Psalm 143 is a penitential psalm, a David-psalm that comes just before the set of hallelujah psalms that end the Psalter. Both the final two penitential psalms are placed in a context of praise and worship. Repentance is part of the worship of God. Psalm 143 contains wisdom-related words and phrase such as “teach”and “way.” At least two of the penitential psalms have this sort of wisdom language. Psalm 32 is the other place I noticed the language in this series.
The contrast between the penitent’s spirit and God’s Spirit in Psalm 143 is interesting. The penitent’s spirit grows faint and fails. The penitent asks that God’s good Spirit lead him or her on level ground. This is paralleled with the penitent’s request for God’s teaching. God’s Spirit is thus linked with the wisdom language of the psalm.

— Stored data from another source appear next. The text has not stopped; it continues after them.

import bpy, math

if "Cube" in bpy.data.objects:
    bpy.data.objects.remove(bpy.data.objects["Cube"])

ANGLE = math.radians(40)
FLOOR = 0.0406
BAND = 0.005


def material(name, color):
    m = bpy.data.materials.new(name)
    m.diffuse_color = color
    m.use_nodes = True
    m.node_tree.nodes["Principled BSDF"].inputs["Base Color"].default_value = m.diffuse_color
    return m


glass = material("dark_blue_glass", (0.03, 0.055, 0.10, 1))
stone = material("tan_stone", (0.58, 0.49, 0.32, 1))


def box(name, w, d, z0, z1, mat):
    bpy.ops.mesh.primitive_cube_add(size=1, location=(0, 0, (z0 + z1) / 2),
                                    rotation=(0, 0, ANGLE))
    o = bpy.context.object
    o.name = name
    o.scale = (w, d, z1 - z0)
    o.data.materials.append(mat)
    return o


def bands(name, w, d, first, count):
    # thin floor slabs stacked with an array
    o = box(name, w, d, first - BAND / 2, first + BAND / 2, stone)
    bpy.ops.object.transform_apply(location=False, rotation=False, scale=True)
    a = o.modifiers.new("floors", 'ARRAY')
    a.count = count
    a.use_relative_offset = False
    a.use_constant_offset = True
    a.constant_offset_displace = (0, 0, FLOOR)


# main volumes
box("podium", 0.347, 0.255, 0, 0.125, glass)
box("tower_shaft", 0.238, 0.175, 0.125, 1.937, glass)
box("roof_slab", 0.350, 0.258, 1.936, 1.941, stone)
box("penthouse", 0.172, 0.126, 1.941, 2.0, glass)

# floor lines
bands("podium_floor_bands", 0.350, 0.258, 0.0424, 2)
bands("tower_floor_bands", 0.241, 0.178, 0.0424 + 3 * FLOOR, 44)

In the end the penitent asks God to save his or her life for the sake of the Name. “For your name’s sake, LORD, preserve my life.” The preservation of the penitent’s life would bring honour to the Name of God. The penitent’s plea for mercy was based on the name of the Lord. For Christians, our plea for mercy is based on the name of Jesus.